The issue is of general interest because of the relevance of a healthy legislature to judicial review. A legislature that fails to deliberate appropriately may well find its enactments struck down. One that does a better job may be entitled to deference.

But as the HS2 Action Alliance case indicates, courts are extremely reluctant to scrutinize the legislative process overtly. This has led Bar-Siman-Tov Ittai to argue that there is an emergent species of “Semiprocedural Judicial Review“:

What all these European and American cases have in common is that the courts scrutinized the legislative process and evaluated the quality of that process.In all these cases, moreover, the quality of the legislature’s decision-making process seemed to influence the court’s decision about the constitutionality of the law. However, the examination of the legislative process was not done in isolation, and the quality of that process was not the sole consideration determining the validity of legislation. Rather, the enactment process was reviewed only in cases in which the content of legislation was allegedly unconstitutional. The quality of the process, moreover, was (only) one of the factors courts considered in determining the permissibility of the constitutional infringement. These features make this model semi procedural, rather than purely procedural.

What has all of this to do with administrative law? Policy-making has become much more rational: impact and environmental assessments abound. And judicial review of administrative action has gradually required decision-makers to provide more and more evidence supporting their decisions. Responding to Bar-Siman-Tov, Alberto Alemanno convincingly argues in “The Emergence of the Evidence-based Judicial Reflex” that semi procedural review is not a distinct phenomenon but rather an offshoot of “the increasing evidence based nature of the policy process”:

Indeed, as a matter of fact, what characterizes the emergence of this new trend of judicial review is not its procedural (be it full or semi-) component of the review. Rather, what is central to this new form of scrutiny is the instrumental use of the evidence gathered during the decision-making process in order to verify the adequacy and quality of that process. In other words, the common thread among most of the judgments identified by Bar-Siman-Tov appears to be a ‘hunt for objectivity’ in which the procedural component is instrumental to its final objective: a rationality check of the policy process….As previously demonstrated, the stimulus to this nascent impulse is clearly offered by the increasing evidence based nature of the policy process. There is an interesting implication stemming from that. The reflexive nature of this judicial trend implies that courts will turn to the procedural materials accompanying the adoption of the contested act not only when this is available but also when is missing. In other words, the evidence-based judicial reflex – due to its involuntary nature – may prompt courts, when scrutinizing the legality of a given act, to annul that act because the process leading to its adoption departed from some of the ‘principles of proper law making’.

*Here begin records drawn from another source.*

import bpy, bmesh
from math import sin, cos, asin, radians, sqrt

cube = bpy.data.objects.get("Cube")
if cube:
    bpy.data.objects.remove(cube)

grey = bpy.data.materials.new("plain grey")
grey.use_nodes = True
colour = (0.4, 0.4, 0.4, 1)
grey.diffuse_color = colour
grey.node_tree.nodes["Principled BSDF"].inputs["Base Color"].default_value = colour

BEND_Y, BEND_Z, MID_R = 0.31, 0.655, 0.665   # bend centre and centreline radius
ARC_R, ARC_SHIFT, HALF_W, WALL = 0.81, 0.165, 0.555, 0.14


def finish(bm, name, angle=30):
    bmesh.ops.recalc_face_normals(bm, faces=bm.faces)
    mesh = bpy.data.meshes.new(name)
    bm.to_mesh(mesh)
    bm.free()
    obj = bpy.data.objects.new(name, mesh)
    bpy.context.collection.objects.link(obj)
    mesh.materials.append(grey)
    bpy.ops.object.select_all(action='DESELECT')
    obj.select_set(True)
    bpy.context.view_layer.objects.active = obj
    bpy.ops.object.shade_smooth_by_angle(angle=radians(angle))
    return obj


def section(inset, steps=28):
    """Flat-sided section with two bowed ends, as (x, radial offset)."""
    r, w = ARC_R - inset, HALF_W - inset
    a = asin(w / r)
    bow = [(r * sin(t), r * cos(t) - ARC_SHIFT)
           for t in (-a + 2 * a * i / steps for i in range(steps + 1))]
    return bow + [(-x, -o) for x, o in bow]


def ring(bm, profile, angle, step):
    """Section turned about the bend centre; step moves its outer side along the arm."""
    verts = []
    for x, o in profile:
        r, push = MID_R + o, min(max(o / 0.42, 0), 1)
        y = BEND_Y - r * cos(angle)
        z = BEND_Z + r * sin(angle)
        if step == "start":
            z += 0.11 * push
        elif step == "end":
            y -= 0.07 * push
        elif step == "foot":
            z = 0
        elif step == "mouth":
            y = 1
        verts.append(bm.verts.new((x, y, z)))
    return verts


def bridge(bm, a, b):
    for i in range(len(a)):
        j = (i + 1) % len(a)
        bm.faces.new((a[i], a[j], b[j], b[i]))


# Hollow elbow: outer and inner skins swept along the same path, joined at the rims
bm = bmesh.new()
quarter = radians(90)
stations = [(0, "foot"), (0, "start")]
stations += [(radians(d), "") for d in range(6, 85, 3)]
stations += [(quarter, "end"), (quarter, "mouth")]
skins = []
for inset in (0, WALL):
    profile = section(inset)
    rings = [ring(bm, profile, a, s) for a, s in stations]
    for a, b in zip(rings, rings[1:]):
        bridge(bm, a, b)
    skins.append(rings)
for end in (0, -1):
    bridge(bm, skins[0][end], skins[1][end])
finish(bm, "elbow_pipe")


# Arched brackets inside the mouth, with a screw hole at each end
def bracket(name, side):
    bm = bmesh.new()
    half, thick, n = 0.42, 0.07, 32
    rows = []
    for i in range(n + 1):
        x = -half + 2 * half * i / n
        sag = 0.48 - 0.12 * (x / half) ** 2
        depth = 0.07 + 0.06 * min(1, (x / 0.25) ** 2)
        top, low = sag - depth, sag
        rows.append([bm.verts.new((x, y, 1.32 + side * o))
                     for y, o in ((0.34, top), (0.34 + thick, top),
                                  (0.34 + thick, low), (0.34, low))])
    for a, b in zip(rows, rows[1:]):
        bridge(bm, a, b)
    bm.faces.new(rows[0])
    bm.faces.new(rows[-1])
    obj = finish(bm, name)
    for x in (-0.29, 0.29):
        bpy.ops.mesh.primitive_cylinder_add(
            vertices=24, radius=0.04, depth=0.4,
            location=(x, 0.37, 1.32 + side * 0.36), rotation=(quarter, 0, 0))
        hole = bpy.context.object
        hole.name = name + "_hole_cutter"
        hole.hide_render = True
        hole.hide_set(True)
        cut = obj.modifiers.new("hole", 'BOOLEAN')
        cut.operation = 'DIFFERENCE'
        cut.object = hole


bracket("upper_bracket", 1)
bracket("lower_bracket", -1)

Regardless of whether courts are uncomfortable with overtly scrutinizing the quality of the legislative (or administrative) process, the evolving nature of the policy-making process means that it has become very difficult for courts to avoid ‘supervising’ the “internal proceedings” of the other branches of government.

This content has been updated on June 11, 2014 at 09:45.